■ Problem description:
Every line from the first one in the data below through the line holding "return finish(name, bm)" is to be written out exactly, with the pictures omitted.

■ Entries provided:

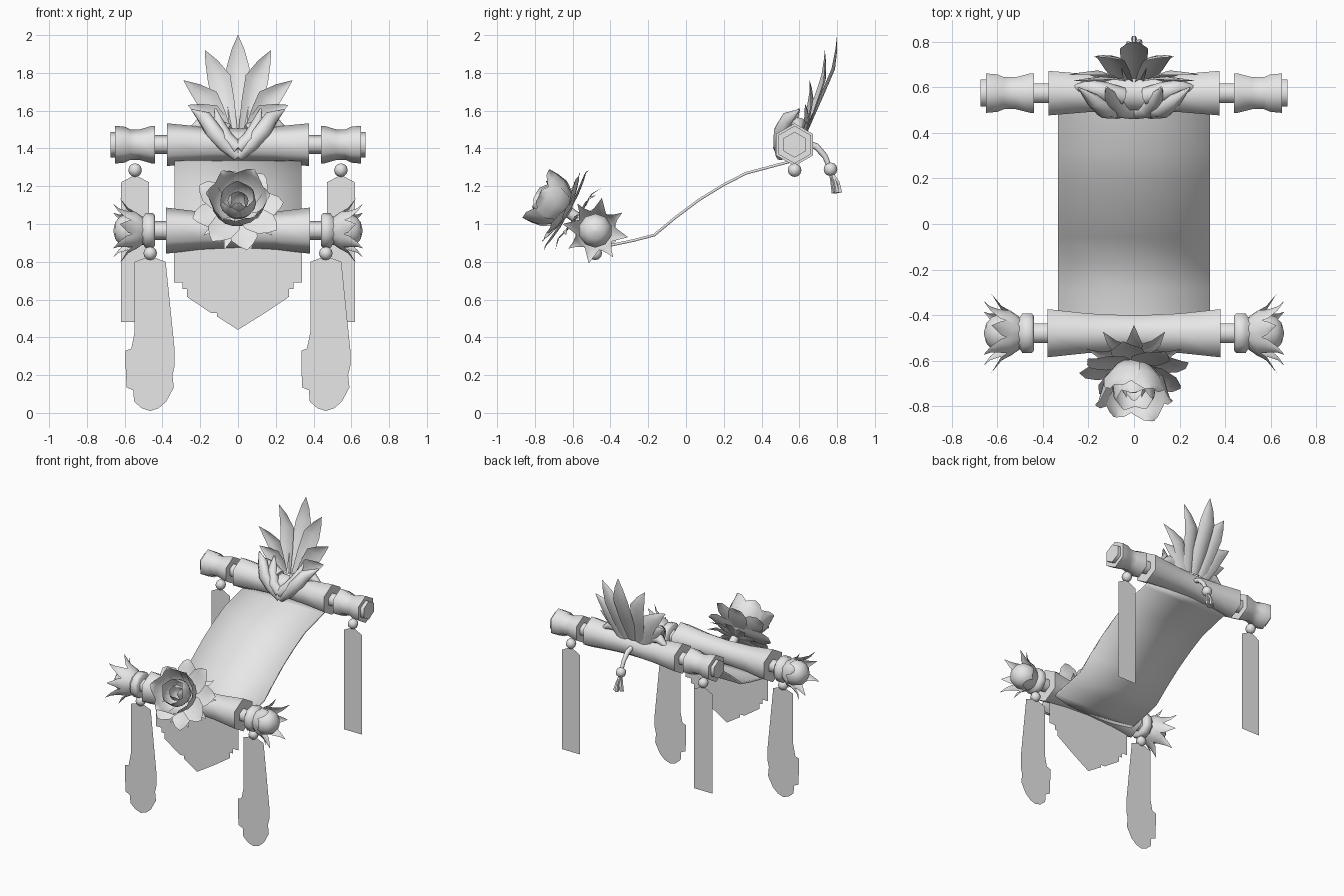
import bpy, bmesh, math
from mathutils import Vector as V

if "Cube" in bpy.data.objects:
    bpy.data.objects.remove(bpy.data.objects["Cube"])

grey = bpy.data.materials.new("plain_grey")
grey.use_nodes = True
grey.diffuse_color = (0.8, 0.8, 0.8, 1)
grey.node_tree.nodes["Principled BSDF"].inputs["Base Color"].default_value = (0.8, 0.8, 0.8, 1)


def finish(name, bm, angle=65):
    me = bpy.data.meshes.new(name)
    bm.normal_update()
    bm.to_mesh(me)
    bm.free()
    me.materials.append(grey)
    for p in me.polygons:
        p.use_smooth = angle > 0
    if angle:
        me.set_sharp_from_angle(angle=math.radians(angle))
    ob = bpy.data.objects.new(name, me)
    bpy.context.collection.objects.link(ob)
    return ob


def skin(bm, rings, closed=True, caps=True):
    rows = [[bm.verts.new(p) for p in r] for r in rings]
    n = len(rows[0])
    for a, b in zip(rows, rows[1:]):
        for i in range(n if closed else n - 1):
            j = (i + 1) % n
            bm.faces.new((a[i], a[j], b[j], b[i]))
    if closed and caps:
        bm.faces.new(rows[0][::-1])
        bm.faces.new(rows[-1])


def circle(c, u, w, r, n):
    return [c + (u * math.sin(k * math.tau / n) + w * math.cos(k * math.tau / n)) * r for k in range(n)]


def lathe(name, centre, profile, sides=6, mirror=False):
    # turned part along x; profile holds (x, radius)
    bm = bmesh.new()
    for s in ((1, -1) if mirror else (1,)):
        skin(bm, [circle(V((x * s, *centre)), V((0, s, 0)), V((0, 0, -1)), max(r, .002), sides)
                  for x, r in profile])
    bmesh.ops.recalc_face_normals(bm, faces=bm.faces)
    return finish(name, bm)


def tube(bm, points, radii, n=8, squash=1):
    pts = [V(p) for p in points]
    rings = []
    for i, p in enumerate(pts):
        t = (pts[min(i + 1, len(pts) - 1)] - pts[max(i - 1, 0)]).normalized()
        u = t.cross(V((0, 1, 0.2))).normalized()
        rings.append(circle(p, u, t.cross(u) * squash, radii[i], n))
    skin(bm, rings)


def leaf(bm, pts, widths, side, normal_at, cup):
    # strip with a folded midrib
    rings = []
    for i, p in enumerate(pts):
        w, nrm = max(widths[i], .001), normal_at(i)
        rings.append([p + side * w * s + nrm * cup * w * s * s for s in (-1, -.5, 0, .5, 1)])
    skin(bm, rings, closed=False)


def rosette(bm, centre, axis, count, profile, cup, phase=0.0, shift=0.0):
    # ring of petals; profile holds (radius, height, half width)
    c, a = V(centre), V(axis).normalized()
    u = a.cross(V((.3, .2, 1))).normalized() if abs(a.x) > .9 else V((1, 0, 0))
    w = a.cross(u)
    for k in range(count):
        t = (k + phase) * math.tau / count
        rad = u * math.cos(t) + w * math.sin(t)
        lift = a * (shift * (k % 2))
        pts = [c + rad * r + a * h + lift * (r / profile[-1][0]) for r, h, _ in profile]

        def normal(i):
            d = (pts[min(i + 1, len(pts) - 1)] - pts[max(i - 1, 0)]).normalized()
            return a * d.dot(rad) - rad * d.dot(a)
        leaf(bm, pts, [q[2] for q in profile], a.cross(rad), normal, cup)


def sheet(name, outline, x, y, sides=(1, -1)):
    # flat hanging cloth, outline is one half mirrored about its own middle
    bm = bmesh.new()
    full = outline + [(-px, pz) for px, pz in outline[::-1] if px]
    for s in sides:
        bm.faces.new([bm.verts.new((s * x + px, y, z)) for px, z in full])
    bmesh.ops.triangulate(bm, faces=bm.faces)
    finish(name, bm, 0)


BACK, FRONT = (.575, 1.42), (-.48, .965)

# back roller
lathe("back_rod", BACK, [(-.46, .05), (.46, .05)])
lathe("back_sleeve", BACK, [(-.375, .113), (-.2, .096), (0, .086), (.2, .096), (.375, .113)])
lathe("back_end_caps", BACK, [(.44, .1), (.455, .1), (.52, .081), (.57, .081), (.6, .095),
                              (.65, .1), (.65, .068), (.675, .068)], mirror=True)

# front roller
lathe("front_rod", FRONT, [(-.46, .05), (.46, .05)])
lathe("front_sleeve", FRONT, [(-.38, .122), (-.2, .1), (0, .09), (.2, .1), (.38, .122)])
lathe("front_collars", FRONT, [(.44, .08), (.45, .092), (.49, .092), (.5, .075), (.52, .075)], 10, True)
lathe("front_bulbs", FRONT, [(.5, .06), (.53, .085), (.58, .09), (.625, .075), (.65, .045), (.66, 0)], 10, True)

# curled leaves around the front bulbs
bm = bmesh.new()
for s in (1, -1):
    c = (s * .5, *FRONT)
    rosette(bm, c, (s, 0, 0), 4, [(.07, 0, .03), (.1, .04, .045), (.11, .085, .035), (.135, .13, .015), (.17, .16, 0)], .25, .5)
    rosette(bm, c, (s, 0, 0), 4, [(.07, 0, .03), (.095, .035, .045), (.12, .08, .03), (.175, .125, 0)], .25)
finish("bulb_leaves", bm)

# cloth between the rollers
bm = bmesh.new()
path = [(.575, 1.33), (.52, 1.315), (.32, 1.262), (.2, 1.2), (.07, 1.12), (-.05, 1.03),
        (-.165, .935), (-.28, .905), (-.4, .88), (-.47, .875)]
skin(bm, [[V((x, y, z)) for x in (-.335, 0, .335)] for y, z in path], closed=False)
cloth = finish("sloping_cloth", bm)
cloth.modifiers.new("thickness", "SOLIDIFY").thickness = .014

# hanging flap and streamers
sheet("front_flap", [(0, .44), (.11, .51), (.11, .6), (.145, .6), (.145, .53), (.27, .615), (.27, .655),
                     (.295, .655), (.295, .69), (.34, .69), (.34, .89)], 0, -.48, (1,))
sheet("back_streamers", [(0, .61), (.075, .48), (.075, 1.22), (0, 1.26)], .545, .575)
sheet("front_streamers", [(0, .01), (.045, .025), (.085, .06), (.09, .12), (.125, .135), (.118, .2),
                          (.13, .25), (.13, .33), (.1, .34), (.1, .31), (.082, .3), (.082, .8), (0, .83)], .465, -.48)

# beads
bm = bmesh.new()
spots = [(s * x, y, z) for s in (1, -1) for x, y, z in ((.545, .575, 1.285), (.465, -.48, .845))]
for p in spots + [(0, .765, 1.29)]:
    made = bmesh.ops.create_uvsphere(bm, u_segments=8, v_segments=6, radius=.036)
    bmesh.ops.translate(bm, verts=made["verts"], vec=p)
finish("beads", bm)

# cord and tassel behind the back roller
bm = bmesh.new()
tube(bm, [(0, .63, 1.43), (0, .69, 1.41), (0, .735, 1.36), (0, .765, 1.29)], [.018, .018, .015, .012])
for dx, dy in ((-.025, .79), (0, .815), (.025, .8), (0, .785)):
    tube(bm, [(0, .765, 1.28), (dx * .6, dy - .01, 1.22), (dx, dy, 1.165)], [.01, .01, .014], 5)
finish("cord_tassel", bm)

# feather fan
bm = bmesh.new()
for tx, ty, tz in ((0, .8, 2), (.175, .735, 1.92), (.288, .655, 1.76), (.265, .63, 1.63)):
    for s in ((1, -1) if tx else (1,)):
        base, tip = V((s * tx * .25, .64, 1.48)), V((s * tx, ty, tz))
        d = tip - base
        bulge = V((-s * tx * .1, .045 * (tz - 1.45), 0))
        pts = [base, base + d * .35 + bulge, base + d * .65 + bulge * 1.8, base + d * .85 + bulge, tip]
        side = d.cross(V((-s * tx, 1, -.3))).normalized()
        front = d.cross(side).normalized()
        front = front if front.y < 0 else -front
        leaf(bm, pts, [.045, .058, .062, .034, 0], side, lambda i: front, .3)
finish("feather_fan", bm)

# horned clasp on the back roller
bm = bmesh.new()
for s in (1, -1):
    tube(bm, [(0, .5, 1.36), (s * .07, .492, 1.42), (s * .13, .5, 1.49), (s * .175, .54, 1.56), (s * .245, .6, 1.605)],
         [.03, .038, .045, .04, .004], 8, .8)
    tube(bm, [(0, .495, 1.4), (s * .06, .505, 1.45), (s * .1, .55, 1.52), (s * .12, .6, 1.61)],
         [.035, .04, .035, .005])
    tube(bm, [(s * .05, .56, 1.49), (s * .13, .58, 1.52), (s * .2, .6, 1.53), (s * .26, .6, 1.49)],
         [.04, .045, .035, .012])
finish("horned_clasp", bm)

# flower on the front roller
AX, BASE = (0, -.87, .48), V((0, -.61, 1.06))
bm = bmesh.new()
rosette(bm, BASE, AX, 8, [(.01, .01, .03), (.1, .01, .075), (.18, .02, .07), (.225, .03, .035), (.245, .025, 0)], .15, .25, .03)
finish("outer_petals", bm)
bm = bmesh.new()
rosette(bm, BASE, AX, 6, [(.02, 0, .03), (.09, .03, .07), (.135, .09, .09), (.15, .15, .08), (.16, .185, .035), (.17, .19, .005)], .35, 0, .02)
rosette(bm, BASE, AX, 5, [(.02, .02, .03), (.07, .05, .05), (.095, .11, .07), (.09, .17, .06), (.085, .195, .01)], .4, .3)
rosette(bm, BASE, AX, 4, [(.01, .03, .02), (.045, .07, .035), (.055, .13, .04), (.035, .17, .01)], .4)
finish("cupped_petals", bm)
bm = bmesh.new()
rosette(bm, BASE + V((0, .03, -.03)), (0, -.8, .6), 9, [(.02, 0, .02), (.09, 0, .04), (.15, .01, .025), (.21, -.01, 0)], .2, .25)
finish("sepals", bm)
bm = bmesh.new()
tube(bm, [BASE + V(AX) * .04, (0, -.56, 1.02), (0, -.5, .97)], [.03, .03, .035])
finish("flower_stem", bm)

■ Solution to the exercise:
import bpy, bmesh, math
from mathutils import Vector as V

if "Cube" in bpy.data.objects:
    bpy.data.objects.remove(bpy.data.objects["Cube"])

grey = bpy.data.materials.new("plain_grey")
grey.use_nodes = True
grey.diffuse_color = (0.8, 0.8, 0.8, 1)
grey.node_tree.nodes["Principled BSDF"].inputs["Base Color"].default_value = (0.8, 0.8, 0.8, 1)


def finish(name, bm, angle=65):
    me = bpy.data.meshes.new(name)
    bm.normal_update()
    bm.to_mesh(me)
    bm.free()
    me.materials.append(grey)
    for p in me.polygons:
        p.use_smooth = angle > 0
    if angle:
        me.set_sharp_from_angle(angle=math.radians(angle))
    ob = bpy.data.objects.new(name, me)
    bpy.context.collection.objects.link(ob)
    return ob


def skin(bm, rings, closed=True, caps=True):
    rows = [[bm.verts.new(p) for p in r] for r in rings]
    n = len(rows[0])
    for a, b in zip(rows, rows[1:]):
        for i in range(n if closed else n - 1):
            j = (i + 1) % n
            bm.faces.new((a[i], a[j], b[j], b[i]))
    if closed and caps:
        bm.faces.new(rows[0][::-1])
        bm.faces.new(rows[-1])


def circle(c, u, w, r, n):
    return [c + (u * math.sin(k * math.tau / n) + w * math.cos(k * math.tau / n)) * r for k in range(n)]


def lathe(name, centre, profile, sides=6, mirror=False):
    # turned part along x; profile holds (x, radius)
    bm = bmesh.new()
    for s in ((1, -1) if mirror else (1,)):
        skin(bm, [circle(V((x * s, *centre)), V((0, s, 0)), V((0, 0, -1)), max(r, .002), sides)
                  for x, r in profile])
    bmesh.ops.recalc_face_normals(bm, faces=bm.faces)
    return finish(name, bm)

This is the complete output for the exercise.